| REQUIRED WORK |
For the listing below, output exactly the lines from the line with "cu.dimensions, cu.fill_mode = '2D', 'BOTH'" up to and including the line with "bpy.context.collection.objects.link(tmp)", and no other lines.

| PROVIDED RECORDS |
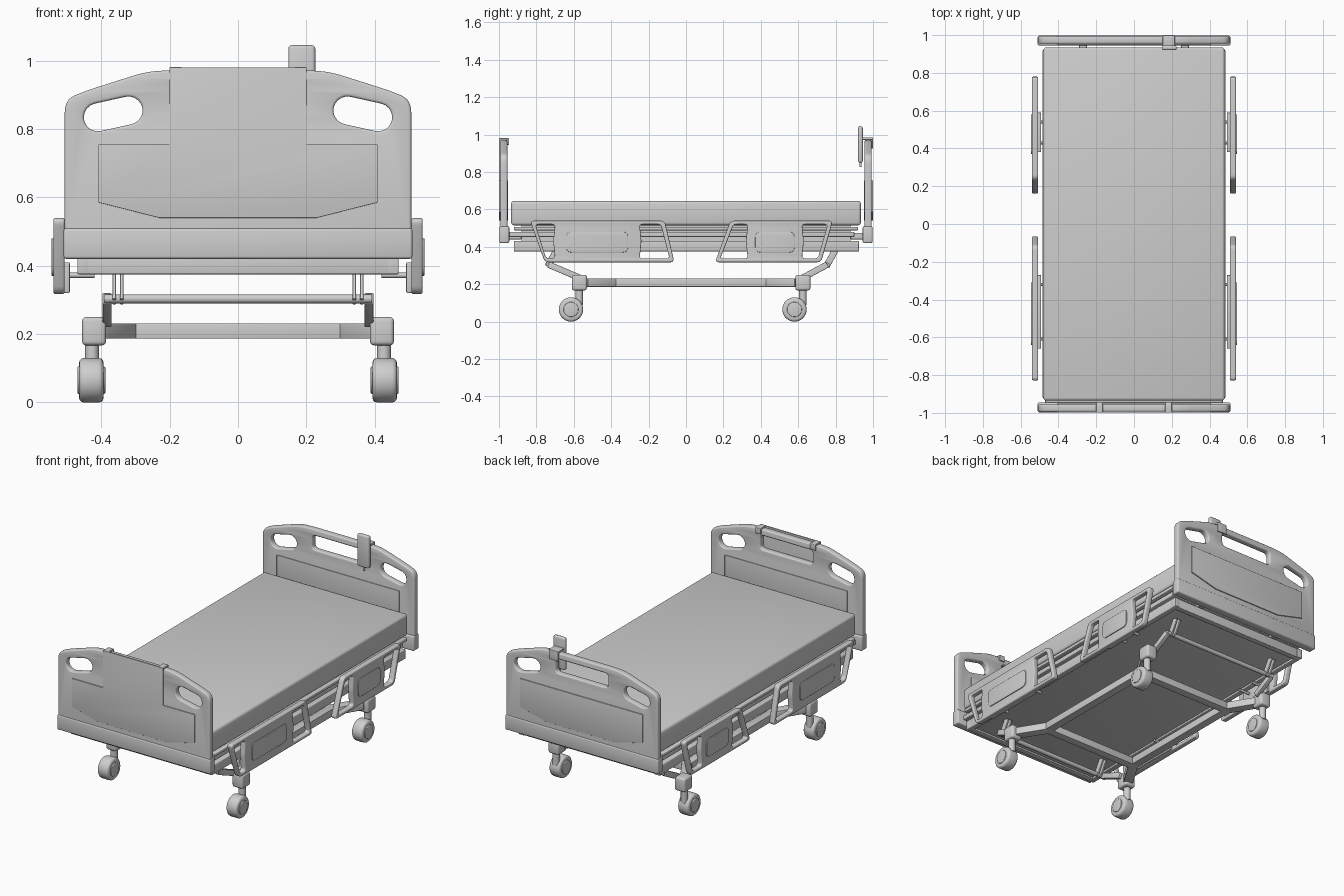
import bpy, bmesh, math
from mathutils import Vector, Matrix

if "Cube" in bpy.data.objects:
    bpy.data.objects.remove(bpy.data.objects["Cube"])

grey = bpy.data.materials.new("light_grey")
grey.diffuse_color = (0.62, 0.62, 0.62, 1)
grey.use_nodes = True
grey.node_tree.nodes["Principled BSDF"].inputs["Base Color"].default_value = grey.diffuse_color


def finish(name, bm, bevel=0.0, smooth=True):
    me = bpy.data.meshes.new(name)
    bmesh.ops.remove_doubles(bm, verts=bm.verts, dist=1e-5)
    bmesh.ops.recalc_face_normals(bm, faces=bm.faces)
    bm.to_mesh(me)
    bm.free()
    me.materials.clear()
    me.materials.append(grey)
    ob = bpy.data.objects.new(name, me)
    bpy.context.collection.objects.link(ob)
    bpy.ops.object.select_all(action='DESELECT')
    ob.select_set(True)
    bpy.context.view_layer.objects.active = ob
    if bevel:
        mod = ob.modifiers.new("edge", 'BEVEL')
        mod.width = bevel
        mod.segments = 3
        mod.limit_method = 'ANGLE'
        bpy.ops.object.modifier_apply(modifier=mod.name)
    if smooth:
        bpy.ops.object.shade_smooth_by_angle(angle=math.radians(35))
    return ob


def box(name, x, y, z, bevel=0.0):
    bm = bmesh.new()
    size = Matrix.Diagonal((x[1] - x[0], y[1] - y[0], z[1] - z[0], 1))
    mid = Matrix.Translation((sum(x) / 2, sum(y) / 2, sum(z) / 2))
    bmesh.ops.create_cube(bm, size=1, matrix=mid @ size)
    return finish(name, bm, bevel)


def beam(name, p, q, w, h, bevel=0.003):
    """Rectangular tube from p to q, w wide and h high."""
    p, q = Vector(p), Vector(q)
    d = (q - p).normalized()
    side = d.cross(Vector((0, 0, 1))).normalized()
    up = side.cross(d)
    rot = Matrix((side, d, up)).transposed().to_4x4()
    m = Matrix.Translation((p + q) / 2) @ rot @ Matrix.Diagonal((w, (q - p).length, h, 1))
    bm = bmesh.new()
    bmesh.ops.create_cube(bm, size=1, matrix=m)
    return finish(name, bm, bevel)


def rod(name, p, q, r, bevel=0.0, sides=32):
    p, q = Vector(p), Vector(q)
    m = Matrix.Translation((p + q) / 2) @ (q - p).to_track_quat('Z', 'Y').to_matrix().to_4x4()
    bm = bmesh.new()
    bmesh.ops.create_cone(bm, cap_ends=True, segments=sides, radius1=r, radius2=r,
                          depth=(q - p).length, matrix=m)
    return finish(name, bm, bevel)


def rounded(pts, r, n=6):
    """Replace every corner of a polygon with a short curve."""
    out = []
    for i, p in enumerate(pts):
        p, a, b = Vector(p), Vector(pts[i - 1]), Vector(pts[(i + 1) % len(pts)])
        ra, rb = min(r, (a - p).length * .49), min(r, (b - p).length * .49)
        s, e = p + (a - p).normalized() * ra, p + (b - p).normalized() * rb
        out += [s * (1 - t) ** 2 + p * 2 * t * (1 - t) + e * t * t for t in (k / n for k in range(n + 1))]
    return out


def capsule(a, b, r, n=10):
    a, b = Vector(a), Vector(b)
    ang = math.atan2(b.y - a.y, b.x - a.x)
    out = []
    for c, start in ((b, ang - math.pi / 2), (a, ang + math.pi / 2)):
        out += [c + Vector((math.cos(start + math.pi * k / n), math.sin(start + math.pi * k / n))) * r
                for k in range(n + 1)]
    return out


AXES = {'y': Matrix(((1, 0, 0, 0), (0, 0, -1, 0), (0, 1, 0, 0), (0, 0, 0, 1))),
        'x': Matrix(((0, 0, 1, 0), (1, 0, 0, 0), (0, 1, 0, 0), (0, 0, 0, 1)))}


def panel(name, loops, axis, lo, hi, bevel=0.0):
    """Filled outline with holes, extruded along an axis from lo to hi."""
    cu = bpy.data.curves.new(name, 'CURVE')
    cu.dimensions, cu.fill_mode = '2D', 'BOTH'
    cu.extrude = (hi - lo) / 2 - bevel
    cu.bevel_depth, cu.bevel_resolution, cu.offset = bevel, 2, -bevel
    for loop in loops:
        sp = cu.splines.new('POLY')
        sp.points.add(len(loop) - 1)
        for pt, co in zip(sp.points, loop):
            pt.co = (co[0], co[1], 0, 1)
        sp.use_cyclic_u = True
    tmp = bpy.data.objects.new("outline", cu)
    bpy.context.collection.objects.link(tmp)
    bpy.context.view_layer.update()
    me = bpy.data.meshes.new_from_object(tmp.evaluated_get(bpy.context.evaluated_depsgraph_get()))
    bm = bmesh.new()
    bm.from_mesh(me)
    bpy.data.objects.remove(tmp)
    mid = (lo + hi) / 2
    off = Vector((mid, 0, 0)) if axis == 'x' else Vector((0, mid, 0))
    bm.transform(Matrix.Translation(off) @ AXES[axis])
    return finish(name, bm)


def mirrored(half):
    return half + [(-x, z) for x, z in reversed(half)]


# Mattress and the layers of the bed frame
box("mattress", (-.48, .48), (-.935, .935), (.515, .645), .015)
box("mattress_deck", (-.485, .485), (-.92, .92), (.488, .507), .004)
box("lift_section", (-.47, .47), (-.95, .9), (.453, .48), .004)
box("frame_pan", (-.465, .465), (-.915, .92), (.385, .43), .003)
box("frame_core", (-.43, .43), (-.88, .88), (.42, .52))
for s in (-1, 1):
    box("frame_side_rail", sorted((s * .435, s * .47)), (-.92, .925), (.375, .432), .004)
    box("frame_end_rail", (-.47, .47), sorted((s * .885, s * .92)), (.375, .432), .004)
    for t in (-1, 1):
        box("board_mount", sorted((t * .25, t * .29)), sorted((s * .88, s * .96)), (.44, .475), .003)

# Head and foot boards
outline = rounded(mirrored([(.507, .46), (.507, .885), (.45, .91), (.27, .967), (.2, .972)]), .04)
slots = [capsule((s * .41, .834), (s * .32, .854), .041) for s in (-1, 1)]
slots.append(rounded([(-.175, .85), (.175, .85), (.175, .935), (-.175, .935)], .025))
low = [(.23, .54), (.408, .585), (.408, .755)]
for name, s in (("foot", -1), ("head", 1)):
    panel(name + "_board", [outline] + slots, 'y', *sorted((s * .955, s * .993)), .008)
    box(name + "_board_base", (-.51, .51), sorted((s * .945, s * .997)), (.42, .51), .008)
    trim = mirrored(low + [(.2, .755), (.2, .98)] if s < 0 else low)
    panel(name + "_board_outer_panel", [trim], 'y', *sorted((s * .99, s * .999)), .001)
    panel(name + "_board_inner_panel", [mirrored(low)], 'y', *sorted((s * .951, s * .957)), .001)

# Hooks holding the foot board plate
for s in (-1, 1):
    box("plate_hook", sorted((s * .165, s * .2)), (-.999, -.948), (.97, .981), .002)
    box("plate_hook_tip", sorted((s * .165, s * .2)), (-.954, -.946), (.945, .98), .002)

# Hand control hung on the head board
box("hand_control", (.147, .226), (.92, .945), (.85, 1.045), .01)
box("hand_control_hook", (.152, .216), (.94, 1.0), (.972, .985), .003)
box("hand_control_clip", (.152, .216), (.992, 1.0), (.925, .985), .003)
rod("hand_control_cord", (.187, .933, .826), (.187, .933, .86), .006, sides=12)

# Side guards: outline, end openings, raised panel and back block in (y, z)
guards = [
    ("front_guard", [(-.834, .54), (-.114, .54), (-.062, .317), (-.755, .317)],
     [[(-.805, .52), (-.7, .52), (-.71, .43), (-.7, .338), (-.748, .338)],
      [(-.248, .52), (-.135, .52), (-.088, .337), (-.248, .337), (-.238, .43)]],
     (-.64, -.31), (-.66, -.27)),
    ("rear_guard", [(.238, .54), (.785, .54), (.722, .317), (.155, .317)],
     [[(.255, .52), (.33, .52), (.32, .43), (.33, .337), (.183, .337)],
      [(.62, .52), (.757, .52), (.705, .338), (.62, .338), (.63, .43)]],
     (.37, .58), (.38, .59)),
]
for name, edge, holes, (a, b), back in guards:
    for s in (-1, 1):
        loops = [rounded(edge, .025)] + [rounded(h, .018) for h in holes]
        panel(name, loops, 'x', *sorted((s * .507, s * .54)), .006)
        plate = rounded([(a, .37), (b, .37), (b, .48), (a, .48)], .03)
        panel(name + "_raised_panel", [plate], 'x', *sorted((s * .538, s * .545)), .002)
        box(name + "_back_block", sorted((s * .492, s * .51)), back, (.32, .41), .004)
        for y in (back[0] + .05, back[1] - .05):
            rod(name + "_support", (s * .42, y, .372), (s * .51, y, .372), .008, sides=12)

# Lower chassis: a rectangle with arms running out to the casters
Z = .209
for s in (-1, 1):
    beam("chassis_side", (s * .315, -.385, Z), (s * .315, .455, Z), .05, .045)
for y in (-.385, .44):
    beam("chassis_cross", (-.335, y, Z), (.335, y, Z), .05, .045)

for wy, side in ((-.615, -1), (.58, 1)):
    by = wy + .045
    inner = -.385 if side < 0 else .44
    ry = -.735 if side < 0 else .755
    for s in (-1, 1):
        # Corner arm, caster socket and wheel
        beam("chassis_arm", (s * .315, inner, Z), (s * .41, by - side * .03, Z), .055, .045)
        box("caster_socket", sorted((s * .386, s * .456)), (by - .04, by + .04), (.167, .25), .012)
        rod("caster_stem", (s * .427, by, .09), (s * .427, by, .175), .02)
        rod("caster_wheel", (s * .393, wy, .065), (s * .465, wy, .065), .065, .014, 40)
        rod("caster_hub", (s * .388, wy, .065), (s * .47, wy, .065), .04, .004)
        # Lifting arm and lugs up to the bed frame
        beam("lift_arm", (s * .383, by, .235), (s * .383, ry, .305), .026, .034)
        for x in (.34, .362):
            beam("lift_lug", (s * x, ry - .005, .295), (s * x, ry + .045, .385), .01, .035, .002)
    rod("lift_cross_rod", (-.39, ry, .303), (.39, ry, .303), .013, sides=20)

| RESULT |
    cu.dimensions, cu.fill_mode = '2D', 'BOTH'
    cu.extrude = (hi - lo) / 2 - bevel
    cu.bevel_depth, cu.bevel_resolution, cu.offset = bevel, 2, -bevel
    for loop in loops:
        sp = cu.splines.new('POLY')
        sp.points.add(len(loop) - 1)
        for pt, co in zip(sp.points, loop):
            pt.co = (co[0], co[1], 0, 1)
        sp.use_cyclic_u = True
    tmp = bpy.data.objects.new("outline", cu)
    bpy.context.collection.objects.link(tmp)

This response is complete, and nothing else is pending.